The alliance’s interests less obviously include eventual NATO membership for Ukraine and Georgia, though they may include this, too. Deciding whether or not they do is likely to be rancorous business.

Fine. A strong case can be made for rancour as the very basis of NATO’s health.

This is meant to be an alliance of robust democracies in their collective military capacity, not a sissy circle of risk-averse technocrats. NATO is headquartered in Brussels, but it is not the European Commission. Its decisions should be the product of hard disagreements, worked out not through the watering-down of national interests but rather through the testing of national interests in the cold light of reality. Anything less generates distinctly insecure security policy.

If Germany holds its ground and NATO is seen to lack unity and resolve over issues of expansion this week, commentators will opine that the alliance’s fundamental unity and resolve have been imperilled, despite its unrivalled military strength. We should ignore such drivel.
NATO’s fundamental unity, strength and resolve are defined not by what happens in Bucharest but by Article 5 of the North Atlantic Treaty. This is the portion of the North Atlantic Treaty in which NATO members agree “an armed attack against one or more of them in Europe or North America shall be considered an attack against them all” and, consequently, will trigger “collective self-defence”.

Article 5 “makes” NATO, and were it ever to prove unviable in practice it would break NATO in a way that a poor outcome in Afghanistan could never do. It is also why NATO should expand with care.

While sorting out this week how collectively to take care of members countries’ national interests and considering also those of partners outside the alliance, if NATO cannot agree about all five countries whose security is on the line, an opportunity will have been lost. Differences of opinion in the alliance will appear, but not institutional fissures.

Indeed NATO may prove stronger in the long run if its European member countries become more effective, not less, at forcing fruitful debates rather than partnering passively with the sole superpower on the team, as has sometimes been the case.

It might not make for a happy summit.
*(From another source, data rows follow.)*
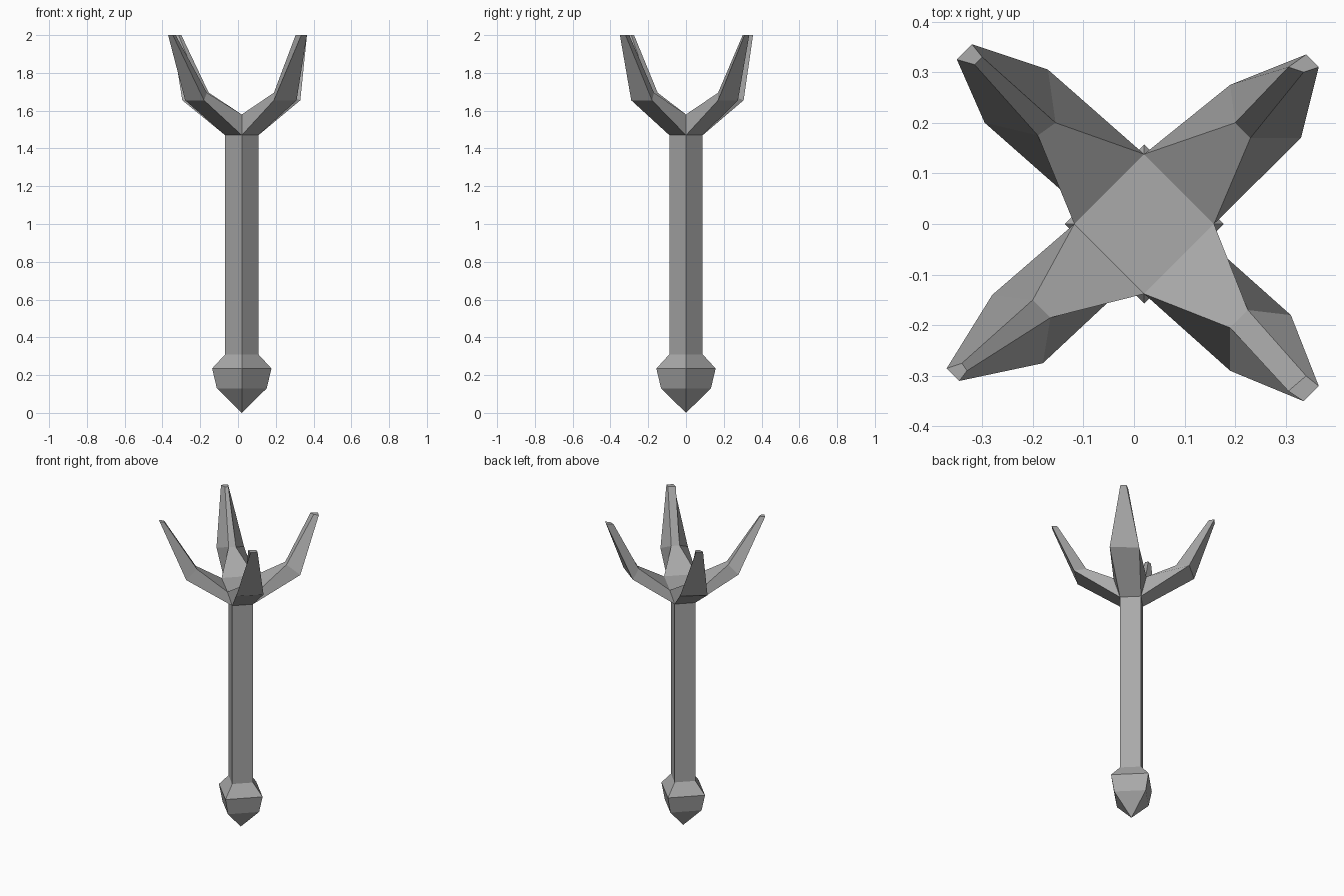
import bpy
import bmesh
from math import cos, sin, pi

old = bpy.data.objects.get("Cube")
if old:
    bpy.data.objects.remove(old, do_unlink=True)

steel = bpy.data.materials.new("grey_steel")
steel.use_nodes = True
grey = (0.4, 0.4, 0.4, 1)
steel.diffuse_color = grey
steel.node_tree.nodes["Principled BSDF"].inputs["Base Color"].default_value = grey

CENTRE_X = 0.02
SHAFT_R, SHAFT_TOP = 0.088, 1.47
HUB_R, HUB_TOP = 0.138, 1.58
OUTER_Z, INNER_Z, TIP_Z = 1.655, 1.695, 2.0


def corner(index, radius, z):
    """One corner of the square section, whose corners lie on the axes."""
    angle = index * pi / 2
    return (CENTRE_X + radius * cos(angle), radius * sin(angle), z)


def diamond(radius, z):
    return [corner(i, radius, z) for i in range(4)]


def loft(name, sections, cap_end=False):
    """Join a row of four-sided sections with flat faces."""
    bm = bmesh.new()
    rings = [[bm.verts.new(p) for p in section] for section in sections]
    for low, high in zip(rings, rings[1:]):
        for i in range(4):
            j = (i + 1) % 4
            bm.faces.new((low[i], low[j], high[j], high[i]))
    if cap_end:
        bm.faces.new(rings[-1])
    bmesh.ops.remove_doubles(bm, verts=bm.verts, dist=0.0001)
    bmesh.ops.recalc_face_normals(bm, faces=bm.faces)
    mesh = bpy.data.meshes.new(name)
    bm.to_mesh(mesh)
    bm.free()
    mesh.materials.append(steel)
    obj = bpy.data.objects.new(name, mesh)
    bpy.context.collection.objects.link(obj)
    return obj


# Pointed pommel and square shaft
loft("pommel", [diamond(0, 0), diamond(0.132, 0.13),
                diamond(0.157, 0.235), diamond(SHAFT_R, 0.31)])
loft("shaft", [diamond(SHAFT_R, 0.31), diamond(SHAFT_R, SHAFT_TOP)])

# Flat plate between the prongs
bm = bmesh.new()
bm.faces.new([bm.verts.new(p) for p in diamond(HUB_R, HUB_TOP)])
hub = bpy.data.meshes.new("hub_plate")
bm.to_mesh(hub)
bm.free()
hub.materials.append(steel)
bpy.context.collection.objects.link(bpy.data.objects.new("hub_plate", hub))

# Slightly uneven prongs: elbow and tip sections, outer pair then inner pair
prongs = {
    "back_left_prong": (
        [(.33, .17), (.19, .275), (.2, .2), (.23, .17)],
        [(.365, .31), (.34, .335), (.305, .31), (.335, .3)]),
    "back_right_prong": (
        [(-.17, .305), (-.295, .2), (-.19, .175), (-.155, .2)],
        [(-.32, .355), (-.35, .325), (-.315, .315), (-.3, .33)]),
    "front_right_prong": (
        [(-.28, -.14), (-.18, -.275), (-.165, -.185), (-.2, -.15)],
        [(-.37, -.285), (-.345, -.31), (-.33, -.29), (-.34, -.275)]),
    "front_left_prong": (
        [(.19, -.29), (.31, -.18), (.225, -.17), (.19, -.205)],
        [(.335, -.35), (.365, -.32), (.34, -.3), (.305, -.33)]),
}
elbow_heights = (OUTER_Z, OUTER_Z, INNER_Z, INNER_Z)
for side, (name, (elbow, tip)) in enumerate(prongs.items()):
    root = [corner(side, SHAFT_R, SHAFT_TOP), corner(side + 1, SHAFT_R, SHAFT_TOP),
            corner(side + 1, HUB_R, HUB_TOP), corner(side, HUB_R, HUB_TOP)]
    bend = [(x, y, z) for (x, y), z in zip(elbow, elbow_heights)]
    end = [(x, y, TIP_Z) for x, y in tip]
    loft(name, [root, bend, end], cap_end=True)
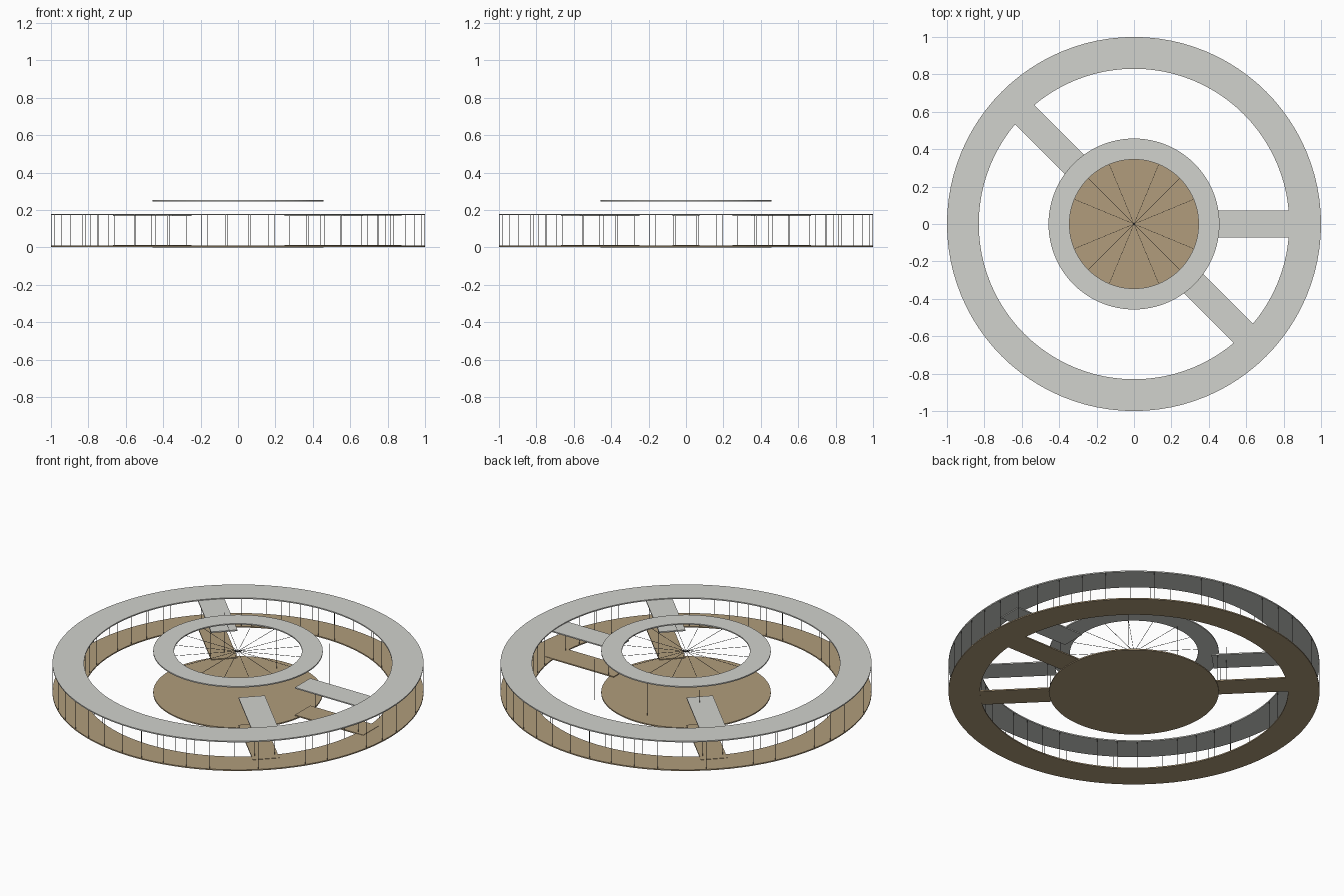
import bpy, bmesh, math
from mathutils import Matrix, Vector

if "Cube" in bpy.data.objects:
    bpy.data.objects.remove(bpy.data.objects["Cube"])


def mat(name, rgb):
    m = bpy.data.materials.new(name)
    m.diffuse_color = (*rgb, 1)
    m.use_nodes = True
    m.node_tree.nodes["Principled BSDF"].inputs["Base Color"].default_value = m.diffuse_color
    return m


GREY = mat("pale grey", (0.64, 0.645, 0.61))
TAN = mat("tan floor", (0.44, 0.335, 0.20))
DARK = mat("dark struts", (0.06, 0.06, 0.06))


def finish(bm, name, material):
    bmesh.ops.recalc_face_normals(bm, faces=bm.faces)
    me = bpy.data.meshes.new(name)
    bm.to_mesh(me)
    bm.free()
    me.materials.append(material)
    ob = bpy.data.objects.new(name, me)
    bpy.context.collection.objects.link(ob)
    return ob


def add_box(bm, lo, hi, angle=0):
    lo, hi = Vector(lo), Vector(hi)
    size = hi - lo
    m = (Matrix.Rotation(angle, 4, 'Z') @ Matrix.Translation((lo + hi) / 2)
         @ Matrix.Diagonal((*size, 1)))
    bmesh.ops.create_cube(bm, size=1, matrix=m)


def ring(name, r0, r1, z0, z1, material, n=96):
    # flat annular plate
    bm = bmesh.new()
    loops = []
    for i in range(n):
        a = 2 * math.pi * i / n
        c, s = math.cos(a), math.sin(a)
        loops.append([bm.verts.new((r * c, r * s, z))
                      for r, z in ((r0, z0), (r1, z0), (r1, z1), (r0, z1))])
    for i in range(n):
        p, q = loops[i], loops[(i + 1) % n]
        for k in range(4):
            j = (k + 1) % 4
            bm.faces.new((p[k], p[j], q[j], q[k]))
    return finish(bm, name, material)


# outer ring floor and roof
ring("ring_floor", 0.83, 1.0, 0.003, 0.01, TAN)
ring("ring_roof", 0.83, 1.0, 0.173, 0.18, GREY)

# hub floor disc and raised hub roof ring
bm = bmesh.new()
bmesh.ops.create_cone(bm, cap_ends=True, segments=96, radius1=0.457, radius2=0.457,
                      depth=0.007, matrix=Matrix.Translation((0, 0, 0.0035)))
finish(bm, "hub_floor", TAN)
ring("hub_roof", 0.345, 0.457, 0.246, 0.253, GREY)

# three corridor arms, each with a floor and a roof
ARMS = [math.radians(a) for a in (0, 135, -45)]
for label, z0, z1, m in (("floor", 0.005, 0.012, TAN), ("roof", 0.168, 0.175, GREY)):
    for i, a in enumerate(ARMS):
        bm = bmesh.new()
        add_box(bm, (0.425, -0.072, z0), (0.875, 0.072, z1), a)
        finish(bm, f"arm_{label}_{i + 1}", m)

# thin window posts round both edges of the ring
T = 0.0008
bm = bmesh.new()
for i in range(48):
    a = 2 * math.pi * (i + 0.5) / 48
    for r in (0.832, 0.998):
        add_box(bm, (r - T, -T, 0.008), (r + T, T, 0.175), a)
finish(bm, "ring_posts", DARK)

# posts at the inner corners of the arms
bm = bmesh.new()
for a in ARMS:
    for y in (-0.07, 0.07):
        add_box(bm, (0.46 - T, y - T, 0.008), (0.46 + T, y + T, 0.17), a)
finish(bm, "arm_posts", DARK)

# skylight bars over the hub
bm = bmesh.new()
for i in range(16):
    add_box(bm, (0, -T, 0.249), (0.35, T, 0.2505), 2 * math.pi * i / 16)
finish(bm, "skylight_bars", DARK)

# three tall hub posts
bm = bmesh.new()
for x in (-0.345, 0, 0.345):
    add_box(bm, (x - T, 0.364 - T, 0.005), (x + T, 0.364 + T, 0.249))
finish(bm, "hub_posts", DARK)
But for those, including many in Washington, who have long asserted that Europe should take greater responsibility for European security: isn’t that what this is?